However, a successful winter crop plan should also take into account feeding cows safely, environmental impacts and cow welfare requirements. Experienced farmers tell us they start working with their teams early (as in, now) to develop and implement a successful crop grazing management plan.
Feed cows effectively and safely
Check your animals’ body condition score (BCS) now to see if they’re on track to reach target (5.0 for mixed-age cows and 5.5 for heifers) at calving. Cows with good condition can withstand the cold better, as the fat layer beneath their skin provides insulation. For lighter cows, consider once-a-day milking in autumn or drying off lighter cows early to minimise BCS gain needed in winter.
Armed with BCS information, create winter feed budgets for different mobs to reach BCS targets at calving.
It’s not too late to finish your set-up of the crop paddock for grazing. Remember to:
- use a long crop face, allowing all cows to access feed at the same time
- place supplement now to minimise tractor movements during winter
- provide access to water throughout winter, including portable water troughs
- fence off critical source areas (CSAs) on sloping paddocks. CSAs are low-lying areas where run-off accumulates. Leave CSAs ungrazed, or graze them only when dry.
Reduce mud and run-off
To reduce pugging and surface run-off, consider:
- shifting break fencing once or twice daily, rather than every few days, to reduce trampling and feed wastage
- back-fencing and using a portable water trough to minimise animal movements and pugging
- having an area of dry ground for cows during very wet weather
- strategically grazing downhill on sloping paddocks, to minimise surface run-off into CSAs.
Consider cow welfare
It’s important to take care when transitioning cows on and off crops. Cows require a gradual increase in crop intake so the microbes in their rumen can adapt. Plan regular checks with your team to identify signs of illness, loss of BCS, lameness or down or lethargic cows, especially during the cows’ transition onto crop.
Lastly, cows need at least eight hours of lying time per day. This reduces their risk of lameness and stress, which leads to better overall welfare and BCS gain. Manage crop feeding to minimise pugging and use dry ground for cows to lie down on in adverse weather.
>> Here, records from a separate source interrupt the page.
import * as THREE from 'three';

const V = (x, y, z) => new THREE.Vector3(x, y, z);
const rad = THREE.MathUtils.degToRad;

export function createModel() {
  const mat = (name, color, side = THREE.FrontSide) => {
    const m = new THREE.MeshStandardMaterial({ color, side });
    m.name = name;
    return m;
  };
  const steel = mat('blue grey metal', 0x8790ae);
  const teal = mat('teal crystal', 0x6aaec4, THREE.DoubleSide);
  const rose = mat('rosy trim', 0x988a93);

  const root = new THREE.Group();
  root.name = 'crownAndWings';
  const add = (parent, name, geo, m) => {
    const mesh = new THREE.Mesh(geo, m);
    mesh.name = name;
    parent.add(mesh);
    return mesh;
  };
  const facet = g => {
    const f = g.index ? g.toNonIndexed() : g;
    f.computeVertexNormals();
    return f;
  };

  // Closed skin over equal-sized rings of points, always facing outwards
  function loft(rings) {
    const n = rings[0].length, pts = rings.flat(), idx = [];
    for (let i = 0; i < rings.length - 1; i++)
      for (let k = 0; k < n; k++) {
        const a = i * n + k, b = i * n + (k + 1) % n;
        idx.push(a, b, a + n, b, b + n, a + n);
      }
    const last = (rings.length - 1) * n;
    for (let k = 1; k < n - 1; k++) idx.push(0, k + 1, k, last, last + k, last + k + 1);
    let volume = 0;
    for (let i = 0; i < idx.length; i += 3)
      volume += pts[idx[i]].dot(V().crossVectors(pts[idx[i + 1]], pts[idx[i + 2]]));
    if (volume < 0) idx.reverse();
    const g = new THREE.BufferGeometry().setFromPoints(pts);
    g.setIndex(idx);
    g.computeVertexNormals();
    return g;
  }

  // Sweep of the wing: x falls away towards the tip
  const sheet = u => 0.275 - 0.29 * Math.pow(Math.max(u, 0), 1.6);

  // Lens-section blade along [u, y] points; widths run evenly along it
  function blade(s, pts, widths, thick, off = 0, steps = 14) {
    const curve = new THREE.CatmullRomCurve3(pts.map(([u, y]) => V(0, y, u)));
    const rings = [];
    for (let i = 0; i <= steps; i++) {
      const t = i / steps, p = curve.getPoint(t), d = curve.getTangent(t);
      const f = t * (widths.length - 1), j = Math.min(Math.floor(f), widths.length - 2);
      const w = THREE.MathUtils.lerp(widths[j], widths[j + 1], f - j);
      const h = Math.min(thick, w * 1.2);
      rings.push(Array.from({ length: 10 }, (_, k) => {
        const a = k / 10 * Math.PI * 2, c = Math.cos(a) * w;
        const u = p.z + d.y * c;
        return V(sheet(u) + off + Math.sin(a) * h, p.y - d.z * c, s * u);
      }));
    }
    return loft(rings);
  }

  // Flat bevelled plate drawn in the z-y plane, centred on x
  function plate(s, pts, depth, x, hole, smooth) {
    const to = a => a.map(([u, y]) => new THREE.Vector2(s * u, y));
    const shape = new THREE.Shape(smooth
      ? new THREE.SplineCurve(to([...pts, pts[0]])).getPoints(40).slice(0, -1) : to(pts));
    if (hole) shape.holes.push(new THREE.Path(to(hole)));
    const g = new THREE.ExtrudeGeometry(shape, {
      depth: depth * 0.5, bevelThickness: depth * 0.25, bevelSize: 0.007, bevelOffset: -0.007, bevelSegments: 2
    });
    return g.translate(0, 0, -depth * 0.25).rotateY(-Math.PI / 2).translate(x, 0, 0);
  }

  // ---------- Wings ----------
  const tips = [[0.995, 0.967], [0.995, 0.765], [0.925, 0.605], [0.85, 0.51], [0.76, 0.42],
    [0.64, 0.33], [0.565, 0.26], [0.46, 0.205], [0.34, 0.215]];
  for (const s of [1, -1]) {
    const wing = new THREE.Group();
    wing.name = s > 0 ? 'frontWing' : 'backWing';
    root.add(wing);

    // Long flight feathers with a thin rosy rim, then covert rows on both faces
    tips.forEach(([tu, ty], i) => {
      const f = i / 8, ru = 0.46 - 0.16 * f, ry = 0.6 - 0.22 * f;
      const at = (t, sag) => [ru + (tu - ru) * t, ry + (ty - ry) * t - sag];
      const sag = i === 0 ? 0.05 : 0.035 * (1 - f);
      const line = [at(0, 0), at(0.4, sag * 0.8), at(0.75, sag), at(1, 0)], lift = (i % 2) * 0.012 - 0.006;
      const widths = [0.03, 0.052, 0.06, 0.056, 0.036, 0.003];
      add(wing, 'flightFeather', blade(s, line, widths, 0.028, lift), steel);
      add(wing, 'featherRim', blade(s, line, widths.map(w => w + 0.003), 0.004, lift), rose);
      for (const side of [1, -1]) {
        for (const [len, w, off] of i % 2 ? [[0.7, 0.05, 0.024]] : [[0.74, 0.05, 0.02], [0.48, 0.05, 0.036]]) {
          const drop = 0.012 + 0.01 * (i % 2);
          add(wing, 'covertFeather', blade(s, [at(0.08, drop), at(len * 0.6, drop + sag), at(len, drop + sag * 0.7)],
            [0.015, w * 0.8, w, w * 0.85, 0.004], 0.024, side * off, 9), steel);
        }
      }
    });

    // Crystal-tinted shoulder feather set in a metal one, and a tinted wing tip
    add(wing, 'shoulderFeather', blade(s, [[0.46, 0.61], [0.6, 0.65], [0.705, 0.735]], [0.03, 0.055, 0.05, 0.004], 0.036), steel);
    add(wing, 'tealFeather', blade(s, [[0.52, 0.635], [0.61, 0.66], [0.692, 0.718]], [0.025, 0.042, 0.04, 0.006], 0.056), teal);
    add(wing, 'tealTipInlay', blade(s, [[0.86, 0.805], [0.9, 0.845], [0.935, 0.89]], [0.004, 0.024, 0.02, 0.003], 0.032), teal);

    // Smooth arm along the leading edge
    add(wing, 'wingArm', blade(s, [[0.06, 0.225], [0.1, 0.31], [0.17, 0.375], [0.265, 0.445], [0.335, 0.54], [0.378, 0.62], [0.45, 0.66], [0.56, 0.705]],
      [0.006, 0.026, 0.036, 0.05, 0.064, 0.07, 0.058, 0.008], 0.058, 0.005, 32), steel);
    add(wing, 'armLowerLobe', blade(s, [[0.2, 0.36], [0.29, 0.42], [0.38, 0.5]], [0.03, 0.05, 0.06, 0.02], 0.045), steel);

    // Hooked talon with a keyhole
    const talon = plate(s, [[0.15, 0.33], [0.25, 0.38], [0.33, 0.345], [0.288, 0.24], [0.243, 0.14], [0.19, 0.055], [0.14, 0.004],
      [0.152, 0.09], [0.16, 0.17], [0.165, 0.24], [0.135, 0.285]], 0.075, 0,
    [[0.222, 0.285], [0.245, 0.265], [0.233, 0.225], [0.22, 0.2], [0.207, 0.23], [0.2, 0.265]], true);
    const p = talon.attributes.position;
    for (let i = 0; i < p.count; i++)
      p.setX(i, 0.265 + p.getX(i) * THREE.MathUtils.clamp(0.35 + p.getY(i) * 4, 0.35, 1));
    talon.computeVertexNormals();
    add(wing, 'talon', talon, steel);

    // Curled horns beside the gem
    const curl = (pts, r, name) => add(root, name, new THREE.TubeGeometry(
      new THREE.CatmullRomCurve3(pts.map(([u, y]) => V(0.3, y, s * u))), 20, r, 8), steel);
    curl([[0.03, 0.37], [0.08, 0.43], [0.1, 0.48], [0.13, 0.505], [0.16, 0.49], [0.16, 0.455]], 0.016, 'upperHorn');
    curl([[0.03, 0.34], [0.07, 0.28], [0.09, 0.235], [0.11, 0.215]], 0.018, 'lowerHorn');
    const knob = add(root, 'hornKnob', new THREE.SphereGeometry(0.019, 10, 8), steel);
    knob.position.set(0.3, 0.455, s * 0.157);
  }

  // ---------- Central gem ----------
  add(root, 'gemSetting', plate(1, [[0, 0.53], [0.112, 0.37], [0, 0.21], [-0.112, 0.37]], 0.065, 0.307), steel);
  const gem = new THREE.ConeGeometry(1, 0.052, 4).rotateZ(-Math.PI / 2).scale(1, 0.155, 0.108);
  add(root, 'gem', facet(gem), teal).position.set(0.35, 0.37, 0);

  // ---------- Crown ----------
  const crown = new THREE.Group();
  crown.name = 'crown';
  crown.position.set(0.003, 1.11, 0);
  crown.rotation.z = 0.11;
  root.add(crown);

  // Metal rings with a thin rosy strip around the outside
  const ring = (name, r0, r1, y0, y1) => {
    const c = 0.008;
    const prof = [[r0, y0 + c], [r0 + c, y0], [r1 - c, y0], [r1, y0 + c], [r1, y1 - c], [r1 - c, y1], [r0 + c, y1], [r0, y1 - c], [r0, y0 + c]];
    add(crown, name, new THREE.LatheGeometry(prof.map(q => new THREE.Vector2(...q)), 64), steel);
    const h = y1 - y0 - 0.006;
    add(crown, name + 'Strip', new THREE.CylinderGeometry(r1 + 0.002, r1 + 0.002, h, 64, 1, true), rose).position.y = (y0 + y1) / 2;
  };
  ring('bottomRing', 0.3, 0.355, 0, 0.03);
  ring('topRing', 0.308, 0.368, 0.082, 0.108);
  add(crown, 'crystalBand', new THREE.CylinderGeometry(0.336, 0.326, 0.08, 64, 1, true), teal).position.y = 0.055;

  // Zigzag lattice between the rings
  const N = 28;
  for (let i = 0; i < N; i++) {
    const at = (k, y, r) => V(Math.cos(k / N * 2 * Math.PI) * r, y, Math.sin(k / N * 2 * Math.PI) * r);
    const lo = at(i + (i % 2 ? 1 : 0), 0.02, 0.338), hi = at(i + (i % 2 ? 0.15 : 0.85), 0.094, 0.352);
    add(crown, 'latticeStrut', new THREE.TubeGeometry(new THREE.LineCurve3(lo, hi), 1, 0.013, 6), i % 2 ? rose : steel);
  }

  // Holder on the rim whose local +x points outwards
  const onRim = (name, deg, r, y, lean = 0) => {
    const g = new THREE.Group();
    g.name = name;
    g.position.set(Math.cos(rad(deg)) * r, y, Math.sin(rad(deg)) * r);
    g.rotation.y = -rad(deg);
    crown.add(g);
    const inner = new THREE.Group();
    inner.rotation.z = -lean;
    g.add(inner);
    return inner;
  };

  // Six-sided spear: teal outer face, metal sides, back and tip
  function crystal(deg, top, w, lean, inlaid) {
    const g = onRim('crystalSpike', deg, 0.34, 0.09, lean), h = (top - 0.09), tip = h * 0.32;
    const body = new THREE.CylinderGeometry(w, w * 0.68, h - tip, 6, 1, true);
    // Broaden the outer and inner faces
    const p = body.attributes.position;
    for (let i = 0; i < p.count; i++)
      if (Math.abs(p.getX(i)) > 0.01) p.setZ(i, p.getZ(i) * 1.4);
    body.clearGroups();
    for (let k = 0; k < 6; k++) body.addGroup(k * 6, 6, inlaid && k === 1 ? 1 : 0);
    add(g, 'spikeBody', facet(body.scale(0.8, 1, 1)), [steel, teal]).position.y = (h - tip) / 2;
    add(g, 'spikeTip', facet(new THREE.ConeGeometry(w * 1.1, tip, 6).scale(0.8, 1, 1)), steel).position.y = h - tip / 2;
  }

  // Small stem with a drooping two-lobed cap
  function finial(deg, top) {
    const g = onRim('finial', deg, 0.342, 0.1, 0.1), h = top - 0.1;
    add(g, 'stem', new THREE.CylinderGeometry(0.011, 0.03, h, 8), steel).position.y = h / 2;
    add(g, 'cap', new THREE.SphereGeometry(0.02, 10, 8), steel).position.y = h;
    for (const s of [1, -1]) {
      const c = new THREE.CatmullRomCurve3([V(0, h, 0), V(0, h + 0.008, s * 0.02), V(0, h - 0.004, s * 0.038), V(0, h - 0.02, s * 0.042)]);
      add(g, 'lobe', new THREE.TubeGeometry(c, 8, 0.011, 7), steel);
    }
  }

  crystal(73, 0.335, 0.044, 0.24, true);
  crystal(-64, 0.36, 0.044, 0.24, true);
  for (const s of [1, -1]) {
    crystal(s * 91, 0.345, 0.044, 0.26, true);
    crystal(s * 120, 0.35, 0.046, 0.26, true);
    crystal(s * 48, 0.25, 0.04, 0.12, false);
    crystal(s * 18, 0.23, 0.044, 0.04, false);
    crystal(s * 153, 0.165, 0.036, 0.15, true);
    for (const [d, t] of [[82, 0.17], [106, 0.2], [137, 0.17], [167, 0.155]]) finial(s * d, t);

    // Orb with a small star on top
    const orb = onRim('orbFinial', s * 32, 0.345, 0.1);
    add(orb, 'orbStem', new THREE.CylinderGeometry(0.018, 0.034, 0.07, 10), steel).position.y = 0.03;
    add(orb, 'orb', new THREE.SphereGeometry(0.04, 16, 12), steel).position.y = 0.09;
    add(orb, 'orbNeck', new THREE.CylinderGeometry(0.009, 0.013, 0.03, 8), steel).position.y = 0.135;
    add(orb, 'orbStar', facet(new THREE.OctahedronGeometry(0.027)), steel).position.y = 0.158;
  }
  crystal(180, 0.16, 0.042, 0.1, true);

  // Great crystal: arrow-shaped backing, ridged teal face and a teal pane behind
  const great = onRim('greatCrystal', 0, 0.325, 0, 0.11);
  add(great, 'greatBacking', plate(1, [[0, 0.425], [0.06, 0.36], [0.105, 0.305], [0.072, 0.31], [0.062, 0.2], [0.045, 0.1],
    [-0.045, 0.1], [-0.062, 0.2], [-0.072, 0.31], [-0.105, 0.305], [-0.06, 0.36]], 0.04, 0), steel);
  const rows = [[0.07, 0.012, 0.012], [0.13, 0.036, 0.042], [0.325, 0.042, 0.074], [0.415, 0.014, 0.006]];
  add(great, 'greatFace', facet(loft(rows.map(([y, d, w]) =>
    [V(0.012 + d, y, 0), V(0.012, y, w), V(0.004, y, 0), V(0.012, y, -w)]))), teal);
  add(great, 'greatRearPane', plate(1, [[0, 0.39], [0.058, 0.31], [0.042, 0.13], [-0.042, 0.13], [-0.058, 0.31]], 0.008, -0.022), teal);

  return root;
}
This article was originally published in Inside Dairy March 2020